"""
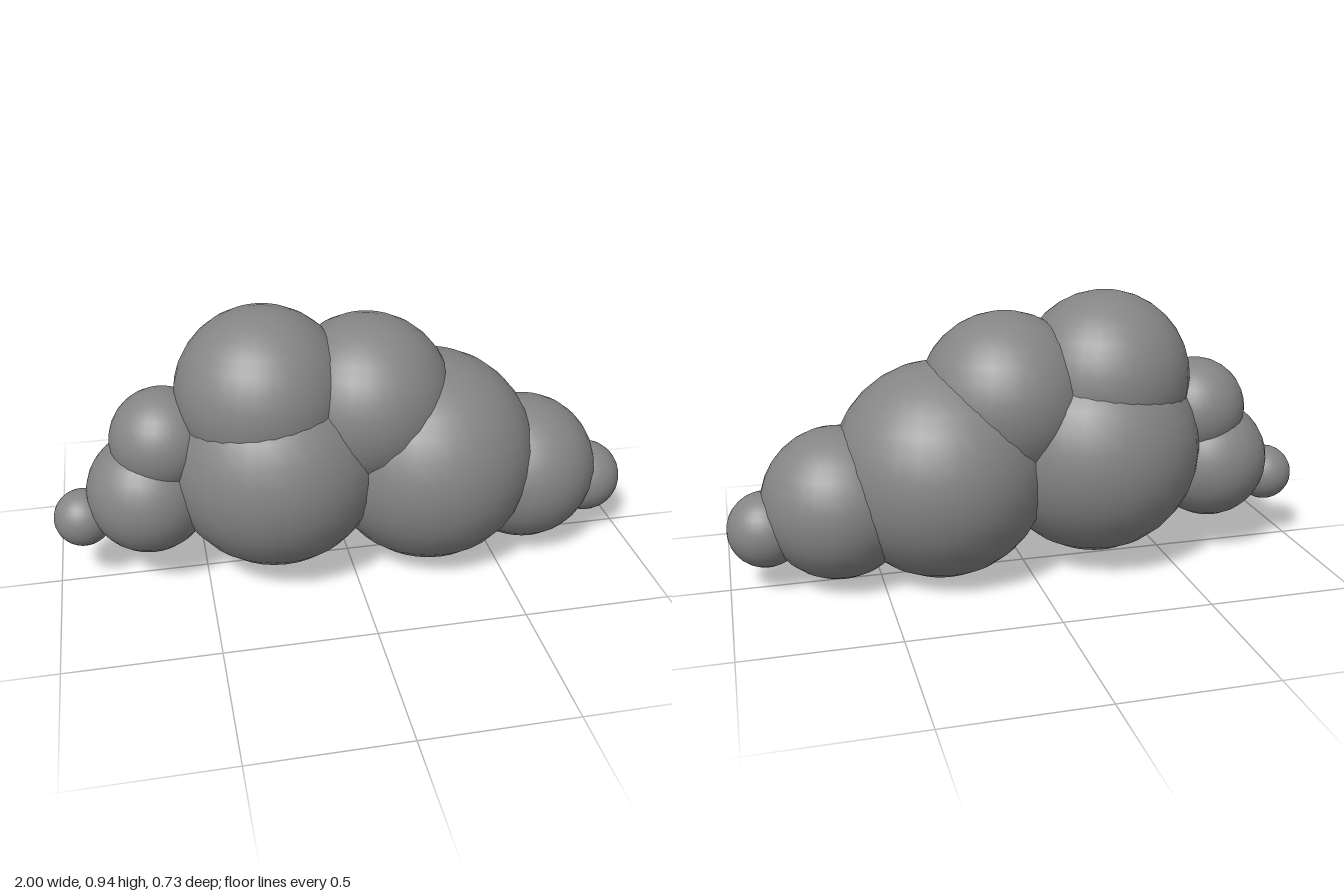
import * as THREE from 'three';

// Cloud puffs: name, centre x, centre y, radius
const PUFFS = [
  ['rightTipPuff', -0.903, 0.247, 0.097],
  ['rightLowerPuff', -0.678, 0.325, 0.208],
  ['rightUpperPuff', -0.62, 0.515, 0.175],
  ['rightBodyPuff', -0.25, 0.408, 0.367],
  ['rightCrownPuff', -0.285, 0.652, 0.291],
  ['leftCrownPuff', 0.063, 0.598, 0.291],
  ['leftBodyPuff', 0.285, 0.367, 0.367],
  ['leftLowerPuff', 0.632, 0.279, 0.256],
  ['leftTipPuff', 0.873, 0.207, 0.127],
];

export function createModel() {
  const cloud = new THREE.Group();
  cloud.name = 'cloud';
  const material = new THREE.MeshStandardMaterial({ color: 0x858585 });
  const sphere = new THREE.SphereGeometry(1, 32, 16);

  // Overlapping smooth spheres, all on the z = 0 plane
  for (const [name, x, y, radius] of PUFFS) {
    const puff = new THREE.Mesh(sphere, material);
    puff.name = name;
    puff.position.set(x, y, 0);
    puff.scale.setScalar(radius);
    cloud.add(puff);
  }
  return cloud;
}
"""
* [EXERCISE DESCRIPTION]
Pull every line containing "name" out of the entries.

* [RESPONSE TO THE TASK]
// Cloud puffs: name, centre x, centre y, radius
  cloud.name = 'cloud';
  for (const [name, x, y, radius] of PUFFS) {
    puff.name = name;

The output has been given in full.